Flexible design of operation behavior using modeling and visualization
Doctoral thesis, 2012
The behavior of a system can be described by a set of operations. The process of designing and developing these operations poses a real challenge in various situations, for example, when designing automation systems or keeping track of work in an emergency department. This thesis focuses on designing and developing the logical behavior of operations, for example, when they start, when they finish, and how they interact with the rest of the system.

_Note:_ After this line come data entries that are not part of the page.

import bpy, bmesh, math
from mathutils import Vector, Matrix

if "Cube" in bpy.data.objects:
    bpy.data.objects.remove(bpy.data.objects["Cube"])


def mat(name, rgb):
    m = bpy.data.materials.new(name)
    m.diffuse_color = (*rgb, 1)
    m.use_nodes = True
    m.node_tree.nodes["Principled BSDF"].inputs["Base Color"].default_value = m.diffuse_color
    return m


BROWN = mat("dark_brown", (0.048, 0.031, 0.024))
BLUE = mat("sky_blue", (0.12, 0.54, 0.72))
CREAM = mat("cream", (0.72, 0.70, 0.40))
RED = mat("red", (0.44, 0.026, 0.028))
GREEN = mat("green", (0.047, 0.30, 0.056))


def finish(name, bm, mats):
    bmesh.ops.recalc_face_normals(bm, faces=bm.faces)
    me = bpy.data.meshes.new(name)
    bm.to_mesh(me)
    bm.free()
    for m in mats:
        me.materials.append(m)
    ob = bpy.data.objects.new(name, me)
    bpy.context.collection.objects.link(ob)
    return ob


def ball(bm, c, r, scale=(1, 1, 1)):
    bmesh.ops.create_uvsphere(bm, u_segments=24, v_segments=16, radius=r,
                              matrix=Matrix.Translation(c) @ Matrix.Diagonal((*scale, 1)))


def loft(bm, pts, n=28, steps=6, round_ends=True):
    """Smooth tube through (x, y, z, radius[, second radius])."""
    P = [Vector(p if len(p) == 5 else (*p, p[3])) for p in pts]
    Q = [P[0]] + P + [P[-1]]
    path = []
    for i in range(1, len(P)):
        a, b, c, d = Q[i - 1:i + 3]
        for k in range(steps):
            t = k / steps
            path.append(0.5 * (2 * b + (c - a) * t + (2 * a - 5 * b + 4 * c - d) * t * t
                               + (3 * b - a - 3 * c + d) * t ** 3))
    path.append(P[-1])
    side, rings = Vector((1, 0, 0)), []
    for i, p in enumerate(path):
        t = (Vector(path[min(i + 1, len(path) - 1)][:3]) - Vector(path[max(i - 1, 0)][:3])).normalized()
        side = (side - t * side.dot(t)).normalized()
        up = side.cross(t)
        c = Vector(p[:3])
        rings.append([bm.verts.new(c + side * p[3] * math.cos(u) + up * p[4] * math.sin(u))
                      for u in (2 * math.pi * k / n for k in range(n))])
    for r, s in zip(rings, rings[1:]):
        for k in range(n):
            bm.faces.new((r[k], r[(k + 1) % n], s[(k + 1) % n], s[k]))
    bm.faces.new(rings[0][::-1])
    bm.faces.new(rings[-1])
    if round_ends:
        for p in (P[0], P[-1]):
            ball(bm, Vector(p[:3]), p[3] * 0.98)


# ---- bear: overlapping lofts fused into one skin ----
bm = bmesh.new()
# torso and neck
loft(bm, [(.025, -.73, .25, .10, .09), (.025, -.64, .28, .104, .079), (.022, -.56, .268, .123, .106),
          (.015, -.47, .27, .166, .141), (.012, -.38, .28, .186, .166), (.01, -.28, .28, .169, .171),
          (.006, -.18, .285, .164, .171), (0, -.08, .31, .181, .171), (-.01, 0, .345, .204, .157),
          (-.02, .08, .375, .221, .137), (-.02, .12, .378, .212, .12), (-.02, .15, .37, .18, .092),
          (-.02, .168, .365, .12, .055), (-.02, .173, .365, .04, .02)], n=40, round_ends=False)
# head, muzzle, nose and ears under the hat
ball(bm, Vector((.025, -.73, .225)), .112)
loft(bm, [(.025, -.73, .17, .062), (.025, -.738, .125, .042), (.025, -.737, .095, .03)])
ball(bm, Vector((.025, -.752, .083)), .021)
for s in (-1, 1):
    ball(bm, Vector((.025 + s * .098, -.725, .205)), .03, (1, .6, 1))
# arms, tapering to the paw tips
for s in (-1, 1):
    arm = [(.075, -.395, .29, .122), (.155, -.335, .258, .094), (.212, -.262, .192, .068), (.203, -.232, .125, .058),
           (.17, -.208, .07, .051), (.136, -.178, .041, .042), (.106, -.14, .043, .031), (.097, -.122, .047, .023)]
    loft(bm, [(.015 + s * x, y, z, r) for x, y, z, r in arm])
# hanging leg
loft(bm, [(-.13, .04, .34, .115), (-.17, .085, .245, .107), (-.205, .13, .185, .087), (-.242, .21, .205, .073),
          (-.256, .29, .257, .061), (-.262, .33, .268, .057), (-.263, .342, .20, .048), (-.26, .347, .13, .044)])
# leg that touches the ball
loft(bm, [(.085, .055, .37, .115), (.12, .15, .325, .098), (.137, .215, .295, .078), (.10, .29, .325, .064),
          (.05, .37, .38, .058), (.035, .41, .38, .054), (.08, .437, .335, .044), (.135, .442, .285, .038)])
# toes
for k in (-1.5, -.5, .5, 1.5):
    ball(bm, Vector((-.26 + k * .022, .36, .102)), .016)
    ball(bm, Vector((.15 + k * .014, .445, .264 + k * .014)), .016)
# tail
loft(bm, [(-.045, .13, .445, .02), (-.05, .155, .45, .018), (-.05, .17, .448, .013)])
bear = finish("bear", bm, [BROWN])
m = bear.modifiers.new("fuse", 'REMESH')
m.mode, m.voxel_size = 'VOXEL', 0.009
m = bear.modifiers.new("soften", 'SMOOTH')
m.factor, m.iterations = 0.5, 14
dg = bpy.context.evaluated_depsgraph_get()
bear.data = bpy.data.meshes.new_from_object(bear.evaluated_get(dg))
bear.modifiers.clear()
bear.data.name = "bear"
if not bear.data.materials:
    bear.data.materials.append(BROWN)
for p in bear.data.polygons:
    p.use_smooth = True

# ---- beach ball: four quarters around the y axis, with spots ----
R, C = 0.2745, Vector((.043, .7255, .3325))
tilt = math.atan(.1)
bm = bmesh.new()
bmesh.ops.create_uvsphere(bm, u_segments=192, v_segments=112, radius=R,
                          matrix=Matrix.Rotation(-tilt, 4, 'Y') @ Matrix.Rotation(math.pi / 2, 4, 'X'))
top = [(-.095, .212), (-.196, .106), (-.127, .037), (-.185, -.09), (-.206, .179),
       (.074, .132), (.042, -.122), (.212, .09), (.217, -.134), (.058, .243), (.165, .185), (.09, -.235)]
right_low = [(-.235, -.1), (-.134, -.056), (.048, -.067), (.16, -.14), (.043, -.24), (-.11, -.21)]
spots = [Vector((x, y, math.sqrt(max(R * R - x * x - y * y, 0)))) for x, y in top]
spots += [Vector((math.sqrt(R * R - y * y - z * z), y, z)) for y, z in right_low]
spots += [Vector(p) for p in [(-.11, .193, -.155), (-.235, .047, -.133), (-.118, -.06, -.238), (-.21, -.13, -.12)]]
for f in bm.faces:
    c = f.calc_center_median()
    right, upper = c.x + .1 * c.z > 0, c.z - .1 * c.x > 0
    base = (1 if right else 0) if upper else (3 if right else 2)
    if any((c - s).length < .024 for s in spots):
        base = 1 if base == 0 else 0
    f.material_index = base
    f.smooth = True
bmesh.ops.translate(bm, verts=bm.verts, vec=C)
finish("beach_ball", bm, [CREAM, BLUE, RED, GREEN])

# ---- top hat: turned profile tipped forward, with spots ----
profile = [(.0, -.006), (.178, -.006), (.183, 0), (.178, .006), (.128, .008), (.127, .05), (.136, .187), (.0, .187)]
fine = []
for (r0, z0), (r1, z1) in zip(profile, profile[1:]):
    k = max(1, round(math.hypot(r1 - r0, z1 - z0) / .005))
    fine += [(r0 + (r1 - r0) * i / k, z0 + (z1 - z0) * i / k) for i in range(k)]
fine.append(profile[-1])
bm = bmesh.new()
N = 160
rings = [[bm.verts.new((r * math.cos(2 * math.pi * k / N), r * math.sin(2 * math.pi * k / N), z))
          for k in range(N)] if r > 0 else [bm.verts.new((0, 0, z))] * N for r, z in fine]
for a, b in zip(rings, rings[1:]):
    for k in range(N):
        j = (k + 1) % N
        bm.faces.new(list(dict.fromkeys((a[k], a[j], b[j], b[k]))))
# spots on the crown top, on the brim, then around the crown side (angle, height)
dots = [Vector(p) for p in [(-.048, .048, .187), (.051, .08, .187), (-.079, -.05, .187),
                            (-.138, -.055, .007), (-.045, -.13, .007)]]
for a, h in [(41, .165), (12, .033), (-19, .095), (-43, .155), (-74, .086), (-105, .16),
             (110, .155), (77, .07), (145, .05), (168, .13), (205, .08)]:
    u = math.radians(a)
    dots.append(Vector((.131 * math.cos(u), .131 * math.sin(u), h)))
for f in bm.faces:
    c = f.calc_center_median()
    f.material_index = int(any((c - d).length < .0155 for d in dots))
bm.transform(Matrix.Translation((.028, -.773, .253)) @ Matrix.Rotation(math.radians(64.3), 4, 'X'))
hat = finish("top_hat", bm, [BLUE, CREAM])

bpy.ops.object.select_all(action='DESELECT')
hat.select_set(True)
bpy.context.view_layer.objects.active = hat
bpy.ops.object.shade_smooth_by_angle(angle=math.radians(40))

Being flexible during design and development entails coping with uncertainty. However, the practice of designing operation behavior is often fairly inflexible because every possible execution route is explicitly specified. This thesis suggests an operation design approach that does not explicitly specify operation routes. This is achieved in the proposed modeling method by only declaring current execution restriction using transition conditions in each operation, together with models representing entities, resources, and variables.

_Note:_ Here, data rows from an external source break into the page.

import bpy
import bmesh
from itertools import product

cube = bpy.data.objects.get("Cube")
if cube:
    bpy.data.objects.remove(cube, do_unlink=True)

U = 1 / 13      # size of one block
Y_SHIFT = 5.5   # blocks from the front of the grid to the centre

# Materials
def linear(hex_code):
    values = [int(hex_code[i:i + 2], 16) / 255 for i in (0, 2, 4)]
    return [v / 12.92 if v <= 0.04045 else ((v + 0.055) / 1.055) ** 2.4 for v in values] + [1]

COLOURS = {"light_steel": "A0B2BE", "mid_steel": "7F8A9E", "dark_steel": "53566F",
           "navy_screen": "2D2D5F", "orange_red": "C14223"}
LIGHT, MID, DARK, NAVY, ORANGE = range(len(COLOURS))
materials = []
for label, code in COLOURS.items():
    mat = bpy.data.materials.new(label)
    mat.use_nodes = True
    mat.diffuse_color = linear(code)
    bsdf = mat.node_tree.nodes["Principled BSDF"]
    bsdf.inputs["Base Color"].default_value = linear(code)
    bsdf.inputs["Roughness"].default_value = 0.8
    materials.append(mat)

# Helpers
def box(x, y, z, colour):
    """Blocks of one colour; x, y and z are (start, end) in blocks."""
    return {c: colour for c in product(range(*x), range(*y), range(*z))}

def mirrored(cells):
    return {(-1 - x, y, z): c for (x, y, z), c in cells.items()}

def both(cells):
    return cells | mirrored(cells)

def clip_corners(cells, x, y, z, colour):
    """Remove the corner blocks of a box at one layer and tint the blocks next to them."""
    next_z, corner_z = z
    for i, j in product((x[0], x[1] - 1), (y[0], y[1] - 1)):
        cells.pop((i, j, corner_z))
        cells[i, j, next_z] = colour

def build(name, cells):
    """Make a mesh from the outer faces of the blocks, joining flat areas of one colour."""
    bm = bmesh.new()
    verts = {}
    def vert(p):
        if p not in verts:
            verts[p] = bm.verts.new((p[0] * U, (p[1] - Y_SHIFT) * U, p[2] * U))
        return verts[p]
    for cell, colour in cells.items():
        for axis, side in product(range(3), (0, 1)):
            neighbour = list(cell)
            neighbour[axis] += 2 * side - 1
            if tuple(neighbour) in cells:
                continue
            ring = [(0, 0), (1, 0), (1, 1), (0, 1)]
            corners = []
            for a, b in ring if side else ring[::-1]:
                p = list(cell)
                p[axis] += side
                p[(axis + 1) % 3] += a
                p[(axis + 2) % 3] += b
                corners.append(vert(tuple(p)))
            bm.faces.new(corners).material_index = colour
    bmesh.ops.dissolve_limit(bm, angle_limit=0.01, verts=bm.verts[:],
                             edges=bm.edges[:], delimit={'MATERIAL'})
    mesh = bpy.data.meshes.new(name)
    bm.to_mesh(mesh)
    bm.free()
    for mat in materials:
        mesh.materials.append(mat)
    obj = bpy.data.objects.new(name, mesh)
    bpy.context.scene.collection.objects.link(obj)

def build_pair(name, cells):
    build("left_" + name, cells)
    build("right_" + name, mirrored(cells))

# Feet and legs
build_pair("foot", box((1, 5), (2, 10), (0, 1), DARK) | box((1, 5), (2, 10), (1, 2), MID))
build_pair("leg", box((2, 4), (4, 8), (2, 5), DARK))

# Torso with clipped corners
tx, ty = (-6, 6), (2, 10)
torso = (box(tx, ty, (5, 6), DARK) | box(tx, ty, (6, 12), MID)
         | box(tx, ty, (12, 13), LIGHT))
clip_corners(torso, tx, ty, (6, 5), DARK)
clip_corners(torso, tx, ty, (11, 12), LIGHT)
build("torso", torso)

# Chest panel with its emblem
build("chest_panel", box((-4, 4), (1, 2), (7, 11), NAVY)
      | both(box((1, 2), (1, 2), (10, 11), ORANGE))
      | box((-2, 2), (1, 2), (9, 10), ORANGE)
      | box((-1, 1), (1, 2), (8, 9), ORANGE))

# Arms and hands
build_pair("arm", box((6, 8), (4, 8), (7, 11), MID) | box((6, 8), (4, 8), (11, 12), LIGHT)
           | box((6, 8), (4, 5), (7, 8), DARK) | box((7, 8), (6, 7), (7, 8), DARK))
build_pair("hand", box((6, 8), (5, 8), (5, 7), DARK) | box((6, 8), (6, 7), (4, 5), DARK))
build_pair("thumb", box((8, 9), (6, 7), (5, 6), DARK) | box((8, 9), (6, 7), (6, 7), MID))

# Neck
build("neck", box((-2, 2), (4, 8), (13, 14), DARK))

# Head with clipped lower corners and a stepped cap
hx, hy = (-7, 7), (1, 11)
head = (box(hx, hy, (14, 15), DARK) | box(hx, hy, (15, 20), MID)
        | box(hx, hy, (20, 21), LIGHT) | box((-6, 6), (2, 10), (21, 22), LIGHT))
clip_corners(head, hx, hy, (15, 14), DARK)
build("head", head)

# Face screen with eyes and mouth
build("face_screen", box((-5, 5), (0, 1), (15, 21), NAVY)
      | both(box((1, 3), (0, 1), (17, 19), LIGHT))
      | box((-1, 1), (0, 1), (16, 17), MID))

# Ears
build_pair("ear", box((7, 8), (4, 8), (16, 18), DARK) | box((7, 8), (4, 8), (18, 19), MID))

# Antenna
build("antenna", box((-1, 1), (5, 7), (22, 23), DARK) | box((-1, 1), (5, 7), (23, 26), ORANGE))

A main benefit of the proposed modeling framework is the possibility it offers of creating multiple projections of operation relations to enable better understanding. This is accomplished by automatically generating a multiplicity of sequences showing various operation relations. The key discoveries that accomplish this are the state-based operation methods for relation identification and visualization. These methods make it possible to use the presented research not only when designing automation systems, but also in other applications, such as keeping track of all the patients in an emergency department. Some of the tools and methods presented here have been implemented in a prototype software called Sequence Planner.